Teaching holidays and themes has always been something that I have loved about teaching at the primary level. The children get so excited and frankly a little crazy in the weeks leading up to any holiday, vacation, full moon --- pretty much everything --- am I right? But tapping into that excitement when planning my lessons is what makes teaching so much fun! What teacher doesn't want their students excited about what they are learning and motivated to do the work? I don't know any.
The tricky thing about teaching themes is that holidays can become a touchy area in some schools in order to respect the diversity of its students. Every school is different and every group of students is different so it could likely change from year to year. But then the reality is that you have these giggly, wiggly, little cuties who cannot possibly contain their excitement about an upcoming holiday and it's hard to get them to think about anything else. For this reason I try to plan lessons where I can teach about the holiday without teaching about the holiday. Around Christmas time I love to teach units on Reindeer and the Gingerbread Man. My students have always loved these units and it helps channel some of the excitement. So for this time of year and the Easter holiday, I decided to create a unit that would accomplish the same things.

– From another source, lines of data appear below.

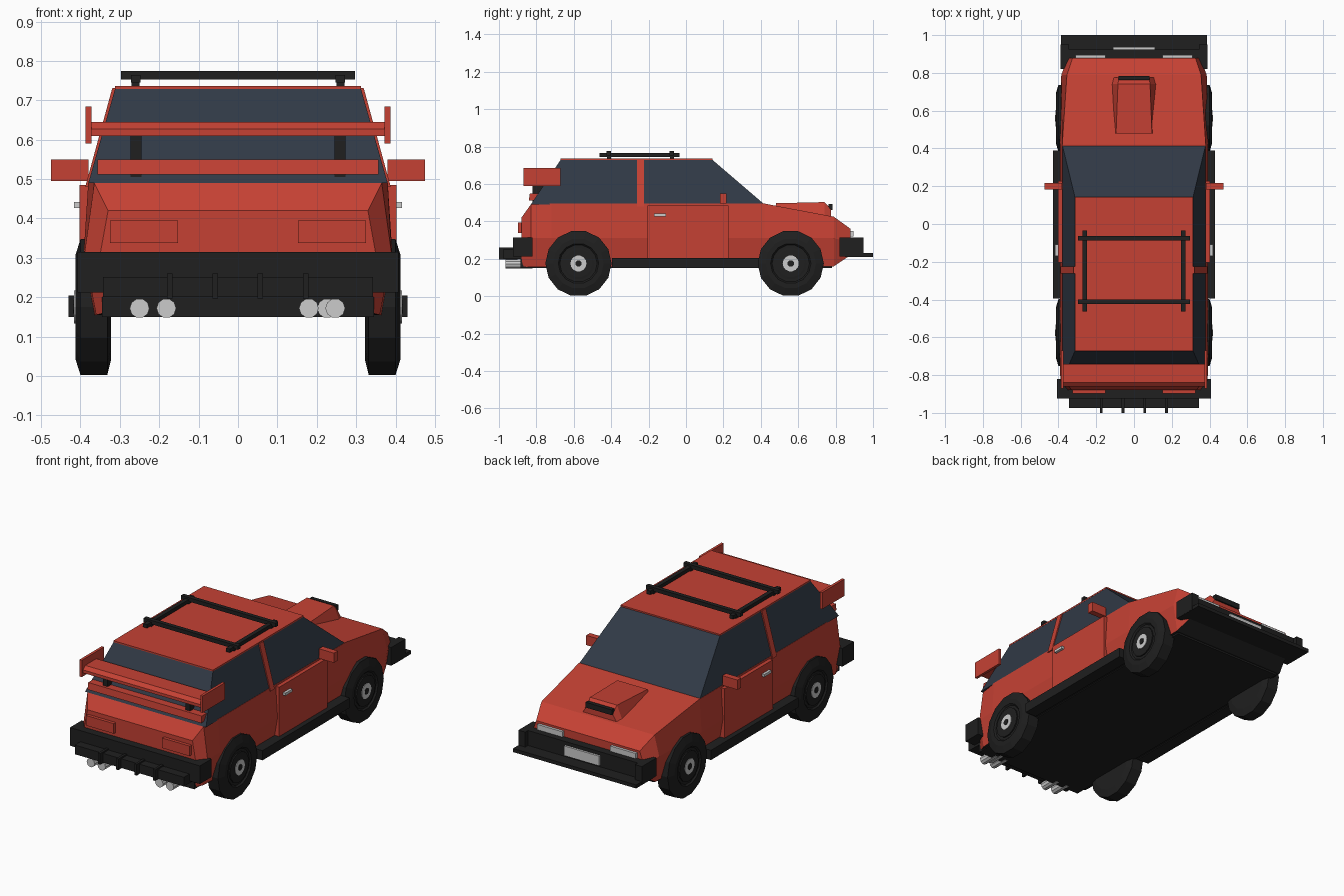
import bpy, bmesh, math
from mathutils import Vector

if "Cube" in bpy.data.objects:
    bpy.data.objects.remove(bpy.data.objects["Cube"])


def material(name, rgb):
    m = bpy.data.materials.new(name)
    m.diffuse_color = (*rgb, 1)
    m.use_nodes = True
    m.node_tree.nodes["Principled BSDF"].inputs["Base Color"].default_value = m.diffuse_color
    return m


RED = material("red paint", (0.56, 0.053, 0.034))
GLASS = material("dark glass", (0.03, 0.041, 0.06))
BLACK = material("black plastic", (0.014, 0.014, 0.014))
SILVER = material("silver", (0.6, 0.6, 0.6))


def finish(name, bm, *mats):
    bmesh.ops.recalc_face_normals(bm, faces=bm.faces)
    me = bpy.data.meshes.new(name)
    bm.to_mesh(me)
    bm.free()
    for m in mats:
        me.materials.append(m)
    ob = bpy.data.objects.new(name, me)
    bpy.context.collection.objects.link(ob)
    return ob


def loft(name, rings, *mats, rule=None):
    """Skin a list of equal-length point rings and cap both ends."""
    bm = bmesh.new()
    vs = [[bm.verts.new(p) for p in r] for r in rings]
    n = len(rings[0])
    for a, b in zip(vs, vs[1:]):
        for i in range(n):
            j = (i + 1) % n
            bm.faces.new((a[i], a[j], b[j], b[i]))
    bm.faces.new(vs[0])
    bm.faces.new(vs[-1])
    bmesh.ops.recalc_face_normals(bm, faces=bm.faces)
    if rule:
        for f in bm.faces:
            f.material_index = rule(f)
    return finish(name, bm, *mats)


def rect(x0, x1, y0, y1, z):
    return [(x0, y0, z), (x1, y0, z), (x1, y1, z), (x0, y1, z)]


def box(name, x, y, z, mat):
    return loft(name, [rect(*x, *y, z[0]), rect(*x, *y, z[1])], mat)


def pair(name, x, y, z, mat):
    """Box on the right and its mirror image on the left."""
    box("right_" + name, x, y, z, mat)
    box("left_" + name, (-x[1], -x[0]), y, z, mat)


def lathe(name, origin, axis, profile, mat, n=14):
    """Closed solid of revolution; profile holds (distance along axis, radius)."""
    a = Vector(axis)
    u = Vector((0, 0, 1))
    v = a.cross(u)
    rings = []
    for d, r in profile:
        angles = [2 * math.pi * (i + 0.5) / n for i in range(n)]
        rings.append([Vector(origin) + a * d + (u * math.cos(t) + v * math.sin(t)) * r
                      for t in angles])
    return loft(name, rings, mat)


# Body shell: cross-sections along the length
def section(y, bw, zb, mw, zm, tw, zt):
    half = [(bw, zb), (mw, zm), (tw, zt)]
    return [(x, y, z) for x, z in half] + [(-x, y, z) for x, z in reversed(half)]


loft("body", [
    section(-0.88, 0.34, 0.16, 0.35, 0.31, 0.33, 0.42),
    section(-0.83, 0.36, 0.155, 0.39, 0.31, 0.365, 0.49),
    section(-0.72, 0.365, 0.155, 0.392, 0.31, 0.38, 0.495),
    section(0.42, 0.365, 0.155, 0.392, 0.31, 0.38, 0.495),
    section(0.79, 0.36, 0.16, 0.385, 0.31, 0.355, 0.425),
    section(0.88, 0.33, 0.22, 0.35, 0.29, 0.325, 0.36),
], RED, BLACK, rule=lambda f: int(f.normal.z < -0.5))
box("undertray", (-0.345, 0.345), (-0.885, 0.78), (0.15, 0.2), BLACK)

# Cabin: glass all round with a painted roof
loft("cabin", [rect(-0.38, 0.38, -0.83, 0.42, 0.49),
               rect(-0.312, 0.312, -0.67, 0.14, 0.73)], GLASS)
box("roof", (-0.313, 0.313), (-0.672, 0.142), (0.729, 0.737), RED)
for s, side in ((1, "right"), (-1, "left")):
    loft(side + "_window_pillar",
         [[(s * x, y, z) for x, y in ((a, -0.262), (b, -0.262), (b, -0.225), (a, -0.225))]
          for a, b, z in ((0.36, 0.388, 0.48), (0.295, 0.319, 0.732))], RED)

# Doors, handles, mirrors, skirts
pair("door", (0.37, 0.402), (-0.205, 0.228), (0.2, 0.485), RED)
pair("door_handle", (0.40, 0.417), (-0.17, -0.108), (0.427, 0.442), SILVER)
pair("mirror", (0.38, 0.475), (0.183, 0.217), (0.495, 0.55), RED)
pair("side_skirt", (0.36, 0.43), (-0.395, 0.39), (0.15, 0.205), BLACK)

# Wheels
for y, end in ((0.56, "front"), (-0.575, "rear")):
    for s, side in ((1, "right"), (-1, "left")):
        nm = f"{end}_{side}_"
        c, ax = (0, y, 0.175), (s, 0, 0)
        lathe(nm + "tyre", c, ax,
              [(0.322, 0.1), (0.322, 0.135), (0.332, 0.177), (0.4, 0.177),
               (0.413, 0.135), (0.413, 0.108), (0.405, 0.1)], BLACK)
        lathe(nm + "rim", c, ax, [(0.38, 0.085), (0.412, 0.085), (0.413, 0.075)], BLACK)
        lathe(nm + "hub", c, ax, [(0.4, 0.043), (0.416, 0.043)], SILVER)
        lathe(nm + "hub_cap", c, ax, [(0.4, 0.018), (0.419, 0.018)], BLACK, 8)

# Rear bumper, diffuser, lamps, exhausts
box("rear_bumper", (-0.408, 0.408), (-0.925, -0.82), (0.212, 0.315), BLACK)
box("diffuser", (-0.343, 0.343), (-0.975, -0.88), (0.2, 0.252), BLACK)
for i, x in enumerate((-0.173, -0.058, 0.057, 0.172)):
    box(f"diffuser_fin_{i + 1}", (x - 0.007, x + 0.007), (-1.0, -0.9), (0.197, 0.26), BLACK)
pair("rear_lamp", (0.152, 0.325), (-0.898, -0.86), (0.338, 0.395), RED)
for i, (x, y) in enumerate(((-0.25, -0.965), (-0.182, -0.965), (0.18, -0.965),
                            (0.247, -0.965), (0.226, -0.93))):
    lathe(f"exhaust_{i + 1}", (x, y, 0.172), (0, 1, 0), [(0, 0.025), (0.11, 0.025)], SILVER, 10)

# Front bumper, splitter, headlamps, plate
box("front_bumper", (-0.385, 0.385), (0.82, 0.925), (0.212, 0.315), BLACK)
pair("front_bumper_end", (0.345, 0.388), (0.82, 0.95), (0.212, 0.315), BLACK)
box("splitter", (-0.387, 0.387), (0.85, 1.0), (0.21, 0.23), BLACK)
pair("headlamp", (0.15, 0.31), (0.86, 0.895), (0.318, 0.348), SILVER)
box("front_plate", (-0.11, 0.11), (0.92, 0.937), (0.24, 0.295), SILVER)

# Bonnet scoop
loft("bonnet_scoop", [
    [(-0.1, 0.48, 0.46), (0.1, 0.48, 0.46), (0.095, 0.48, 0.497), (-0.095, 0.48, 0.497)],
    [(-0.122, 0.74, 0.42), (0.122, 0.74, 0.42), (0.085, 0.74, 0.503), (-0.085, 0.74, 0.503)],
    [(-0.11, 0.775, 0.42), (0.11, 0.775, 0.42), (0.08, 0.775, 0.468), (-0.08, 0.775, 0.468)],
], RED)
box("scoop_intake", (-0.083, 0.083), (0.762, 0.784), (0.462, 0.492), BLACK)

# Rear wing, lower lip and supports
box("wing", (-0.375, 0.375), (-0.86, -0.74), (0.61, 0.627), RED)
loft("wing_top", [rect(-0.375, 0.375, -0.86, -0.74, 0.627),
                  rect(-0.375, 0.375, -0.84, -0.74, 0.645)], RED)
pair("wing_end_plate", (0.372, 0.387), (-0.87, -0.67), (0.59, 0.685), RED)
pair("wing_support", (0.245, 0.273), (-0.82, -0.75), (0.49, 0.615), BLACK)
loft("lower_lip", [rect(-0.357, 0.357, -0.84, -0.79, 0.512),
                   rect(-0.357, 0.357, -0.835, -0.79, 0.55)], RED)

# Roof rack
pair("rack_rail", (0.248, 0.272), (-0.462, -0.035), (0.745, 0.765), BLACK)
for y, end in ((-0.075, "front"), (-0.412, "rear")):
    box(f"rack_{end}_bar", (-0.297, 0.297), (y - 0.012, y + 0.012), (0.753, 0.775), BLACK)
    pair(f"rack_{end}_foot", (0.25, 0.27), (y - 0.01, y + 0.01), (0.73, 0.755), BLACK)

This unit begins with some informational reading about rabbits including fact cards with real photos and a student mini-book. I have used the fact cards projected on my screen and have also printed them out and had them available for students to look through. They love the authenticity that the real photos bring.
I also use the student mini-book for small group reading and for students to search for information. These worksheets are great for helping students learn how to find evidence in the text to answer questions.
Next we move onto distinguishing facts from opinions. I have a card sort and also a cut and paste worksheet.
Bringing vocabulary to life is a huge part of informational literacy. I use whole group instruction to match the word, definition, and picture. Then I have students work on the vocabulary book. For the young ones, like kindergarteners, I included just a word and picture match since reading and writing the definition would be a little much for them.
Finally, of course, we tie in some writing. I included a blank mini-book for students to write freely what they learned about rabbits. There is a flip book where students can write down 3 facts and an opinion. There are also some writing prompts for students to respond to.
And how cute is this rabbit? You can use it with any of the writing options.
If you have some of the same holiday struggles or are just looking for a fun spring topic to teach, check out this unit. Just click on the cover below: